If you have an interest in the newsletter but are not attending the conference in Chicago, please contact either of the editors. We would enjoy hearing from you.
Report from the Editors
We are pleased that the number of GIA members who write for the newsletter is growing. Members have written feature articles, reviews of reports and studies, profiles of members, regional reports, book reviews, and short items of interest to other members. Other members contribute by sending us copies of studies and reports published or funded by their foundations and by notifying us of topics and conferences of special interest.
The following members contributed to this newsletter: Marina Drummer (LEF Foundation), Mindy Duitz (Open Society Institute), Deena Epstein (George Gund Foundation), Carolyn Evans (Marin Community Foundation), Gita Gulati (The Cleveland Foundation), John Kreidler (San Francisco Foundation), Karen Masaki (Hawaiâ€˜i Community Foundation), Danton Miller (The James Irvine Foundation), Kathleen Pavlick (Chase Manhattan Bank), Claire Peeps (The Durfee Foundation), Peter Pennekamp (Humboldt Area Foundation and GIA board president), Frances Phillips (Walter & Elise Haas Fund), Natasha Terk (William and Flora Hewlett Foundation), Benna Wilde (Prince Charitable Trusts), and Gabriel Works (Frey Foundation). Thanks to everyone!
Through the recent members survey and focus groups, some members told us that the newsletter can be daunting when it lands on their desks. A couple of members suggested that having more information at the front of the newsletter about its contents would help them find their way to stories of interest inside. As one response, we developed a more complete table of contents for this issue. We welcome your ideas.
Sarah Lutman and Anne Focke
New Voice in the Office

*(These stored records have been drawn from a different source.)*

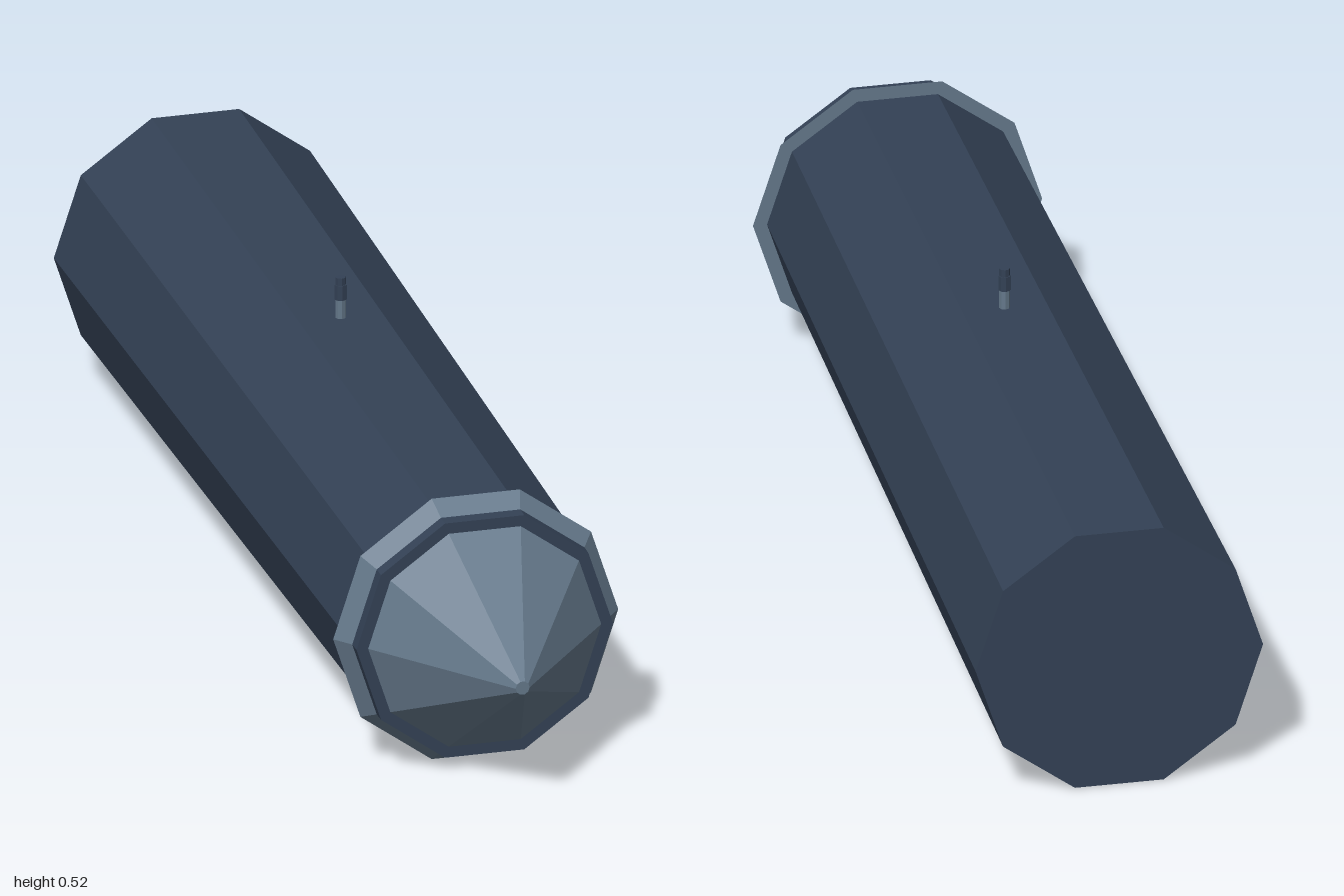
import * as THREE from 'three';

const CENTRE_Y = 0.232;

function material(name, color) {
  const m = new THREE.MeshStandardMaterial({ color, flatShading: true });
  m.name = name;
  return m;
}

// Ten-sided frustum lying along z, flats at top and bottom
function frustum(name, zBack, rBack, zFront, rFront, mat) {
  const g = new THREE.CylinderGeometry(rFront, rBack, zFront - zBack, 10, 1, false, Math.PI / 10);
  g.rotateX(Math.PI / 2);
  const mesh = new THREE.Mesh(g, mat);
  mesh.name = name;
  mesh.position.set(0, CENTRE_Y, (zBack + zFront) / 2);
  return mesh;
}

// Upright cylinder between two heights
function post(name, y0, y1, r, sides, mat) {
  const mesh = new THREE.Mesh(new THREE.CylinderGeometry(r, r, y1 - y0, sides), mat);
  mesh.name = name;
  mesh.position.y = (y0 + y1) / 2;
  return mesh;
}

export function createModel() {
  const dark = material('dark slate', 0x334155);
  const light = material('light slate', 0x64788a);

  const model = new THREE.Group();
  model.name = 'projectile';

  // Tapered body, and a nose cone whose wide rim flares out past it
  model.add(frustum('body', -1, 0.242, 0.768, 0.219, dark));
  model.add(frustum('noseCone', 0.713, 0.2435, 1, 0.012, light));

  // Small stud on top of the body
  const stud = new THREE.Group();
  stud.name = 'stud';
  stud.position.z = -0.113;
  stud.add(post('studStem', 0.44, 0.486, 0.009, 8, light));
  stud.add(post('studCollar', 0.484, 0.51, 0.0105, 8, dark));
  stud.add(post('studTip', 0.508, 0.523, 0.009, 8, dark));
  model.add(stud);

  return model;
}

If you've called GIA's office recently, you may have encountered a new voice, that of Administrative Associate Karen Haberfeld. Karen has been with GIA for almost a year, although she only recently began being in the office on a regular basis. Her hours are Tuesday-Friday, 9:30-5:00 (Pacific Time). Earlier in the year, Karen received an Arts Management Certificate and has previously worked in the book and publishing industry, as a publishers representative, among other roles. If you'll be in Chicago for GIA's conference this year, look for Karen and put a face to the voice.
Report on GIA Planning
A Members Bulletin on GIA's planning for the future should arrive in members' mailboxes about a week before the conference. The bulletin will include a report on findings from this summer's survey of members and follow-up focus groups. It will also contain a skeletal plan for the next three years with revisions based on what was learned from members through the survey. The report will be a topic of discussion at the annual members meeting on Tuesday of the GIA conference, November 17.
Membership in GIA is available to any organization whose primary activity is grantmaking. GIA encourages grantmakers — large and small, from any region, and of any type (independent, family, community, and corporate) — to join. Nonprofit organizations whose primary activity is grantmaking in the arts may also become members, and public arts grantmakers are welcome as affiliate members. Membership fees are based on a member organization's arts grantmaking budget and begin at $100 per year. For information contact Marian Godfrey, membership committee chair, 215-575-4870, or GIA's office, P.O. Box 21487, Seattle, Washington 98111-3487, 206-624-2312.